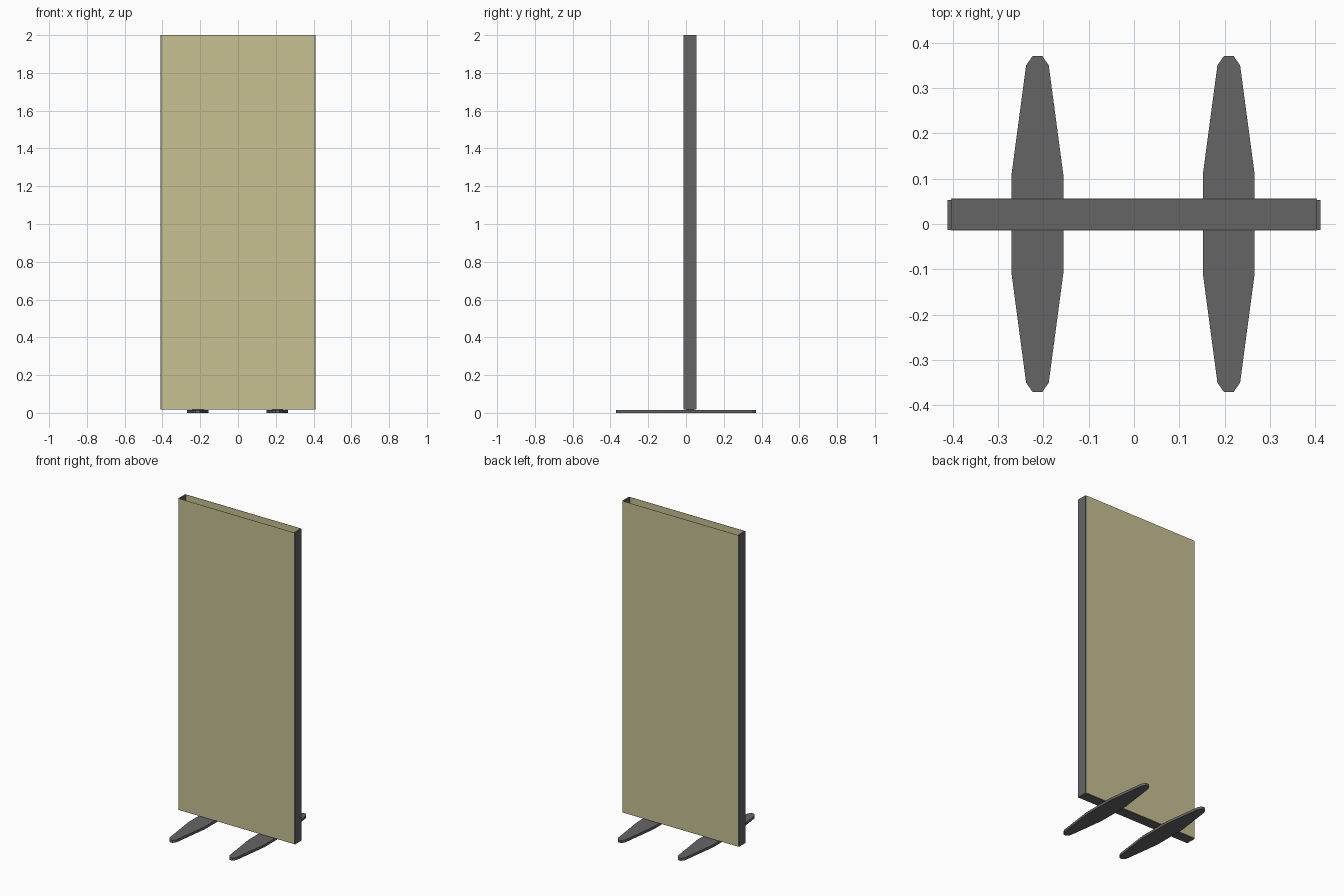
import bpy, bmesh

if "Cube" in bpy.data.objects:
    bpy.data.objects.remove(bpy.data.objects["Cube"])


def material(name, colour):
    m = bpy.data.materials.new(name)
    m.diffuse_color = colour
    m.use_nodes = True
    m.node_tree.nodes["Principled BSDF"].inputs["Base Color"].default_value = m.diffuse_color
    return m


tan = material("tan_fabric", (0.57, 0.53, 0.29, 1))
grey = material("dark_grey", (0.13, 0.13, 0.13, 1))


def prism(name, outline, z0, z1, mat):
    """Extrude a flat outline in x/y from z0 up to z1."""
    bm = bmesh.new()
    face = bm.faces.new([bm.verts.new((x, y, z0)) for x, y in outline])
    geom = bmesh.ops.extrude_face_region(bm, geom=[face])["geom"]
    verts = [v for v in geom if isinstance(v, bmesh.types.BMVert)]
    bmesh.ops.translate(bm, verts=verts, vec=(0, 0, z1 - z0))
    bmesh.ops.recalc_face_normals(bm, faces=bm.faces[:])
    mesh = bpy.data.meshes.new(name)
    bm.to_mesh(mesh)
    bm.free()
    mesh.materials.append(mat)
    ob = bpy.data.objects.new(name, mesh)
    bpy.context.collection.objects.link(ob)
    return ob


def box(name, x0, x1, y0, y1, z0, z1, mat):
    return prism(name, [(x0, y0), (x1, y0), (x1, y1), (x0, y1)], z0, z1, mat)


BOTTOM, TOP = 0.018, 2.0
FRONT, BACK = -0.013, 0.055

# Two thin facing sheets, leaving the screen hollow and open at the top
box("front_panel", -0.404, 0.404, FRONT - 0.001, FRONT + 0.001, BOTTOM + 0.003, TOP, tan)
box("back_panel", -0.404, 0.404, BACK - 0.001, BACK + 0.001, BOTTOM + 0.003, TOP, tan)

# Bottom rail closing the hollow from below
box("bottom_rail", -0.403, 0.403, FRONT + 0.001, BACK - 0.001, BOTTOM, BOTTOM + 0.004, grey)

# Tapered foot, mirrored from one quarter outline (half width, y)
quarter = [(0.057, 0.11), (0.025, 0.35), (0.011, 0.37)]
half = [(x, -y) for x, y in reversed(quarter)] + quarter
outline = half + [(-x, y) for x, y in reversed(half)]

for side, s in (("left", -1), ("right", 1)):
    # Edge post and the small corner plate at its base
    xs = sorted((s * 0.402, s * 0.411))
    box(side + "_post", *xs, FRONT, BACK - 0.002, BOTTOM, TOP, grey)
    xs = sorted((s * 0.34, s * 0.402))
    box(side + "_corner_plate", *xs, FRONT + 0.001, BACK - 0.001, BOTTOM + 0.004, BOTTOM + 0.006, grey)
    foot = prism(side + "_foot", outline, 0, 0.016, grey)
    foot.location.x = -0.213 if s < 0 else 0.209

# Short pads joining the feet to the rail
for side, x in (("left", -0.213), ("right", 0.209)):
    box(side + "_foot_pad", x - 0.03, x + 0.03, 0, 0.042, 0.015, BOTTOM + 0.001, grey)
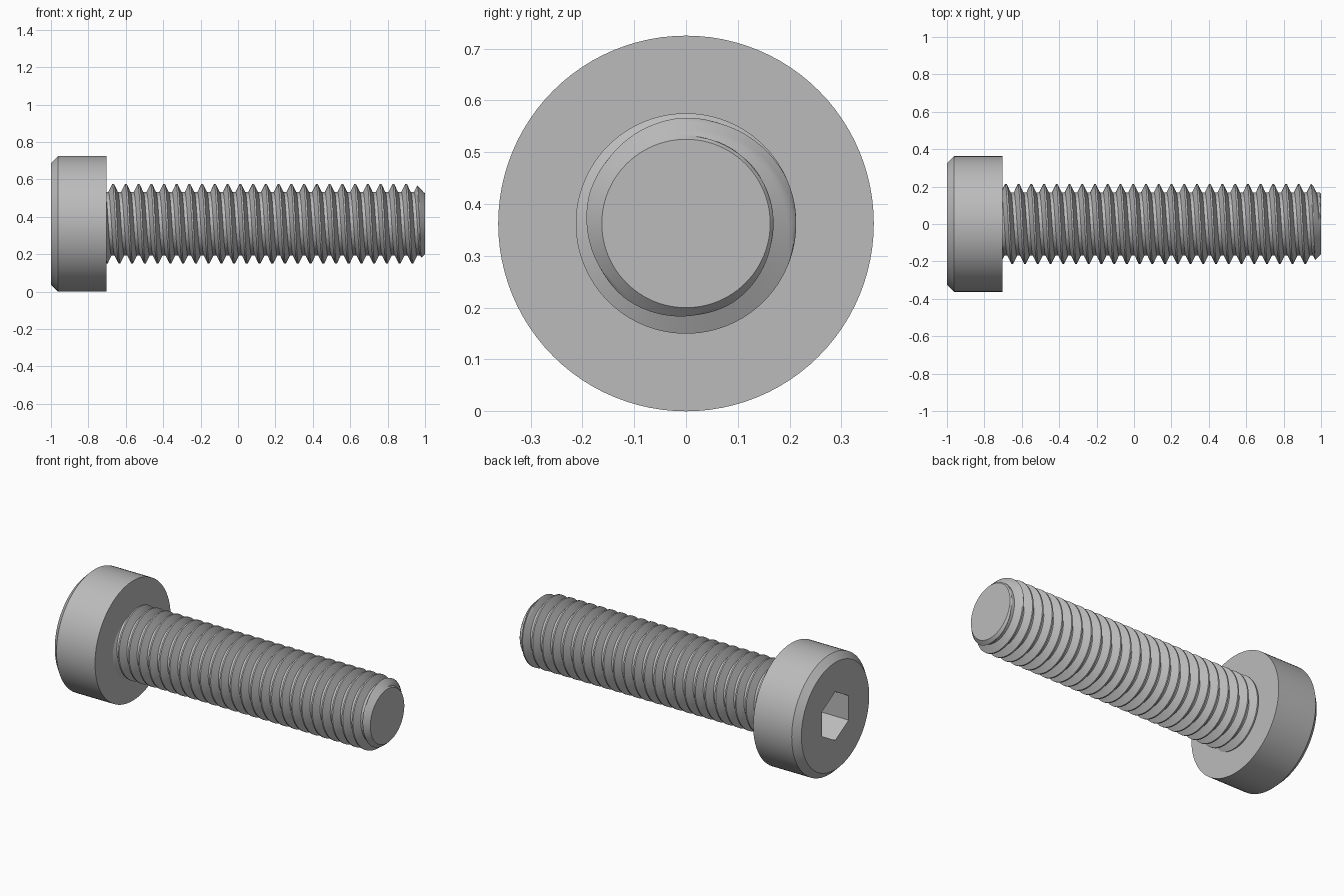
import bpy, bmesh, math

default = bpy.data.objects.get("Cube")
if default:
    bpy.data.objects.remove(default, do_unlink=True)

SIDES = 96
AXIS_Z = 0.3625          # height of the screw axis, equal to the head radius
HEAD_R, HEAD_FACE, HEAD_BACK = 0.3625, -1.0, -0.704
CHAMFER = 0.038
SOCKET_FLAT, SOCKET_DEPTH = 0.1277, 0.196
PITCH, MAJOR, MINOR = 0.0681, 0.2128, 0.169
FIRST_CREST, TIP, TIP_R = -0.668, 1.0, 0.1625
ROOT_X = -0.76           # shank end buried in the head

steel = bpy.data.materials.new("steel grey")
steel.use_nodes = True
GREY = (0.5, 0.5, 0.5, 1.0)
steel.diffuse_color = GREY
steel.node_tree.nodes["Principled BSDF"].inputs["Base Color"].default_value = GREY


def skin(name, rows, point):
    """Wrap rows of (x, radius) points around the axis and cap both ends."""
    bm = bmesh.new()
    grid = []
    for row in rows:
        ring = []
        for i in range(SIDES + 1):
            a = math.tau * i / SIDES
            x, r = point(row, a)
            ring.append(bm.verts.new((x, -r * math.sin(a), AXIS_Z + r * math.cos(a))))
        grid.append(ring)
    for lower, upper in zip(grid, grid[1:]):
        for i in range(SIDES):
            bm.faces.new((lower[i], lower[i + 1], upper[i + 1], upper[i]))
    for ring in (grid[0], grid[-1]):
        bm.faces.new(ring[:-1])
    bmesh.ops.remove_doubles(bm, verts=bm.verts, dist=0.00005)
    bmesh.ops.recalc_face_normals(bm, faces=bm.faces)
    mesh = bpy.data.meshes.new(name)
    bm.to_mesh(mesh)
    bm.free()
    mesh.materials.append(steel)
    obj = bpy.data.objects.new(name, mesh)
    bpy.context.collection.objects.link(obj)
    bpy.ops.object.select_all(action='DESELECT')
    obj.select_set(True)
    bpy.context.view_layer.objects.active = obj
    bpy.ops.object.shade_smooth_by_angle(angle=math.radians(30))
    return obj


# Cylindrical head with a hexagonal socket, corners pointing up and down
def head_point(row, a):
    x, r, is_hex = row
    if is_hex:
        r /= math.cos(a % (math.pi / 3) - math.pi / 6)
    return x, r


skin("socket_head", [
    (HEAD_FACE + SOCKET_DEPTH, SOCKET_FLAT, True),
    (HEAD_FACE, SOCKET_FLAT, True),
    (HEAD_FACE, HEAD_R - CHAMFER, False),
    (HEAD_FACE + CHAMFER, HEAD_R, False),
    (HEAD_BACK, HEAD_R, False),
], head_point)


# Right-handed threaded shank, trimmed by a chamfer at the tip
def thread_point(turns, a):
    x = FIRST_CREST + PITCH * (turns + a / math.tau)
    if x <= ROOT_X:
        return ROOT_X, MINOR
    if x >= TIP:
        return TIP, TIP_R
    from_crest = abs(turns - round(turns))
    depth = min(max((from_crest - 1 / 16) / (5 / 16), 0), 1)
    r = MAJOR - (MAJOR - MINOR) * depth
    return x, min(r, TIP_R + TIP - x)


# Sixteen steps per turn land on every corner of the thread profile
STEPS = 16
skin("threaded_shank", [n / STEPS for n in range(-3 * STEPS, 26 * STEPS)], thread_point)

#####

Assigned task:
Find each line above that contains "objects", and copy those lines.

Your response:
if "Cube" in bpy.data.objects:
    bpy.data.objects.remove(bpy.data.objects["Cube"])
    ob = bpy.data.objects.new(name, mesh)
    bpy.context.collection.objects.link(ob)
default = bpy.data.objects.get("Cube")
    bpy.data.objects.remove(default, do_unlink=True)
    obj = bpy.data.objects.new(name, mesh)
    bpy.context.collection.objects.link(obj)
    bpy.context.view_layer.objects.active = obj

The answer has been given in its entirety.